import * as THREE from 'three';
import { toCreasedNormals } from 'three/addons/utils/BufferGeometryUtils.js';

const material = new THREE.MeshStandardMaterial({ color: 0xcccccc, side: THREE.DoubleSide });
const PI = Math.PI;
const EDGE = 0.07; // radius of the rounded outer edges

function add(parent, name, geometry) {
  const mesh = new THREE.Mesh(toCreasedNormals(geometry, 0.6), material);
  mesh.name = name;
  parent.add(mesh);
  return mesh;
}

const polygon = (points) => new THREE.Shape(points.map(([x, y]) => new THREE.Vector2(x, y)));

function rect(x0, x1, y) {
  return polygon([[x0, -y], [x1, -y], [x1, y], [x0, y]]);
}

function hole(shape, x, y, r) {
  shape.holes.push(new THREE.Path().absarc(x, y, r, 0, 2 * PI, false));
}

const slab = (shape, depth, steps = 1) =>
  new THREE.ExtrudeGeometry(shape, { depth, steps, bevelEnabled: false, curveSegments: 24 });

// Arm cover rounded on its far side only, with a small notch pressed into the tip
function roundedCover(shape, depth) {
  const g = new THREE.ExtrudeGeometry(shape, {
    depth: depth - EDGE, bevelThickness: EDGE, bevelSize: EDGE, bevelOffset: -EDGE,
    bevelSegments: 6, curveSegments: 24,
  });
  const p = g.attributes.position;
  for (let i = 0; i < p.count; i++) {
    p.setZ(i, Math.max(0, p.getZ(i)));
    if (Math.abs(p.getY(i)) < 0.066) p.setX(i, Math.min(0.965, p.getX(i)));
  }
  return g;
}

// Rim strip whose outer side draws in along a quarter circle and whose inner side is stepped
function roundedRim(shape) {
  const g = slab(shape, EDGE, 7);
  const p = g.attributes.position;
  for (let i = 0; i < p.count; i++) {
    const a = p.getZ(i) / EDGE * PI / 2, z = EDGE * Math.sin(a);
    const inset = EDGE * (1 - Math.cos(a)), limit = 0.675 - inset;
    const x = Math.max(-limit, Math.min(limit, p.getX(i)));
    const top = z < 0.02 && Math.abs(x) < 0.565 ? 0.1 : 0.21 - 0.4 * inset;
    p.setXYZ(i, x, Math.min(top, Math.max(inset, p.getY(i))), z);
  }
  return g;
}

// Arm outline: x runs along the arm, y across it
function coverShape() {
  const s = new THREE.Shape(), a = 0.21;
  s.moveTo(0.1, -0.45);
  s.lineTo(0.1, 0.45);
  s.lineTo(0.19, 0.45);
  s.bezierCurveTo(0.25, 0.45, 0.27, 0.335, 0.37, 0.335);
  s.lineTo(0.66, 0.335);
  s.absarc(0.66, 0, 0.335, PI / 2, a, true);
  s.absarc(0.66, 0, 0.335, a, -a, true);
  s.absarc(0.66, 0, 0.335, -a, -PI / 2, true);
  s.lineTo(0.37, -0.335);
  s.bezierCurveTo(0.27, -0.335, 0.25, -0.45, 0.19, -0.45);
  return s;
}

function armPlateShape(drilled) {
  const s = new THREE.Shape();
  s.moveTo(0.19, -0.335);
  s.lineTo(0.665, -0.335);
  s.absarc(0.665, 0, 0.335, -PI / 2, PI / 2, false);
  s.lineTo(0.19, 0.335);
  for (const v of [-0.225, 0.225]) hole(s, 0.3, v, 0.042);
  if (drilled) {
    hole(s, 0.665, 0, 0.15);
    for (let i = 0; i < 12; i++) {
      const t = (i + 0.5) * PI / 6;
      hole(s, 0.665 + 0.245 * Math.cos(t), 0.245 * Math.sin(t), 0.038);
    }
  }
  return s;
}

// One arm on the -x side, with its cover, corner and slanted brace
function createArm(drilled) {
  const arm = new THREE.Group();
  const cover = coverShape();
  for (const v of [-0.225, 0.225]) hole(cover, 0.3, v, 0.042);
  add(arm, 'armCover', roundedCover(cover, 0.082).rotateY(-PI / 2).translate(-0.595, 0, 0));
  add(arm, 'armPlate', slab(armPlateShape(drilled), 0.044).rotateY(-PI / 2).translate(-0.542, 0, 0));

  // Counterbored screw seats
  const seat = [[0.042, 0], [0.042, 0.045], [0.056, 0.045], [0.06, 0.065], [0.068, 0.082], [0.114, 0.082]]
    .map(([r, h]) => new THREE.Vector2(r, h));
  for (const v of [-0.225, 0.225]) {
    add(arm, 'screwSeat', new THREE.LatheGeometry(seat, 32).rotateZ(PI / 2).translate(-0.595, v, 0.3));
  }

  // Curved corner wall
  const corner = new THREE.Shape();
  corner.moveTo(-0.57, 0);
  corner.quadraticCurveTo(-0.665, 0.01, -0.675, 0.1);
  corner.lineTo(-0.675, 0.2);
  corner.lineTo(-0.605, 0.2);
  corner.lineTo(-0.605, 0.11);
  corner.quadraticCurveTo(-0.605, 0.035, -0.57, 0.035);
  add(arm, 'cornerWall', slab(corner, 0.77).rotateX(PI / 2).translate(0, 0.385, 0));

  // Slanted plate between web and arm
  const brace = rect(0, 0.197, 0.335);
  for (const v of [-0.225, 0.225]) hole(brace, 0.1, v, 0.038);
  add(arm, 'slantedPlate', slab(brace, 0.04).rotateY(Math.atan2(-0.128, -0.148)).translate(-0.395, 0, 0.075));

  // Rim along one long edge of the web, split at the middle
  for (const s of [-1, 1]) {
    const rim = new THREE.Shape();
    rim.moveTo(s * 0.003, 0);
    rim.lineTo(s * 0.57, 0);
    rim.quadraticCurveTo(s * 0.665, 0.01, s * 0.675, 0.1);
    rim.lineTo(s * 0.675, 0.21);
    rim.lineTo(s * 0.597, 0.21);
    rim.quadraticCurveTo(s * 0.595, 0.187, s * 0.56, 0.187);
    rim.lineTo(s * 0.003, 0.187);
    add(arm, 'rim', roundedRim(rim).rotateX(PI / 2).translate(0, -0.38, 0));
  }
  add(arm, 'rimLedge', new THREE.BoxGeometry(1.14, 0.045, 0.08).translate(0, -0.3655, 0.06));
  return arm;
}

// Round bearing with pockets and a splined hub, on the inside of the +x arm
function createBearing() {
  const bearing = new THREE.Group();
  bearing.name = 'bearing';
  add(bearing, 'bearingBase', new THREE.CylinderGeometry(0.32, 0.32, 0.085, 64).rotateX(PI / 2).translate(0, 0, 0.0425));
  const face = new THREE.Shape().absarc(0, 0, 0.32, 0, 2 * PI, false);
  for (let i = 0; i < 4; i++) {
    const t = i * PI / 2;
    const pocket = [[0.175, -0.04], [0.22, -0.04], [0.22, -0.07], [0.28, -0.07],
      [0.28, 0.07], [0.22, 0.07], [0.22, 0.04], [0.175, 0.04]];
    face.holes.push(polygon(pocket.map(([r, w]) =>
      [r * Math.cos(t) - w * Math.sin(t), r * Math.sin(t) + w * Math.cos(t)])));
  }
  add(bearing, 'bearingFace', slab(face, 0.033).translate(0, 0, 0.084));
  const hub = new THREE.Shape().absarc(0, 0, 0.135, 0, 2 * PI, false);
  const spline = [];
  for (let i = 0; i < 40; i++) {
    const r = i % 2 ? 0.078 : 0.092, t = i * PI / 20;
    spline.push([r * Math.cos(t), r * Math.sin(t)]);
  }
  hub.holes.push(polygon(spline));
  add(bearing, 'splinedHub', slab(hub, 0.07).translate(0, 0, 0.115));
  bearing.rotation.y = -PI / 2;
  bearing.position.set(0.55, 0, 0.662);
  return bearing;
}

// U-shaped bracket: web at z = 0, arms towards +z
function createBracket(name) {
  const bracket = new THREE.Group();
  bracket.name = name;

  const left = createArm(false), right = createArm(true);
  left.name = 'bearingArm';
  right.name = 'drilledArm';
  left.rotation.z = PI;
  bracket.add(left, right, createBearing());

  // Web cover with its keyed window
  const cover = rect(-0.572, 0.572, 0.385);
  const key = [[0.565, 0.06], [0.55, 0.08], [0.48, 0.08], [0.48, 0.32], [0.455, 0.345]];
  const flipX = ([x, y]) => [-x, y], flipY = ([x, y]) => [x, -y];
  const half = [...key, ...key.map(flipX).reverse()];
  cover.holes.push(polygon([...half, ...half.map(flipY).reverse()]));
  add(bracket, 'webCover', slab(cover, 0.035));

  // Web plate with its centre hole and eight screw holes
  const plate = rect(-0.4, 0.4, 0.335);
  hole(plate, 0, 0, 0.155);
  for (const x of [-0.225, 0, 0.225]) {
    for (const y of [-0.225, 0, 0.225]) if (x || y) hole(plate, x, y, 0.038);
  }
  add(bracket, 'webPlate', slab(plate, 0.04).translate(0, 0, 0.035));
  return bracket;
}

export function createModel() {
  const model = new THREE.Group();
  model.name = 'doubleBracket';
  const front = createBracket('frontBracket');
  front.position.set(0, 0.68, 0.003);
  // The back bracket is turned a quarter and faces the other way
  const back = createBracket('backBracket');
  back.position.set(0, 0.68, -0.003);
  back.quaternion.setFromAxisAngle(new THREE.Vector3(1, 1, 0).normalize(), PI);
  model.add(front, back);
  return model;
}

- - - - -

| BRIEF |
Read through the entries and copy each line in which "corner" appears.

| FINISHED TASK |
// One arm on the -x side, with its cover, corner and slanted brace
  // Curved corner wall
  const corner = new THREE.Shape();
  corner.moveTo(-0.57, 0);
  corner.quadraticCurveTo(-0.665, 0.01, -0.675, 0.1);
  corner.lineTo(-0.675, 0.2);
  corner.lineTo(-0.605, 0.2);
  corner.lineTo(-0.605, 0.11);
  corner.quadraticCurveTo(-0.605, 0.035, -0.57, 0.035);
  add(arm, 'cornerWall', slab(corner, 0.77).rotateX(PI / 2).translate(0, 0.385, 0));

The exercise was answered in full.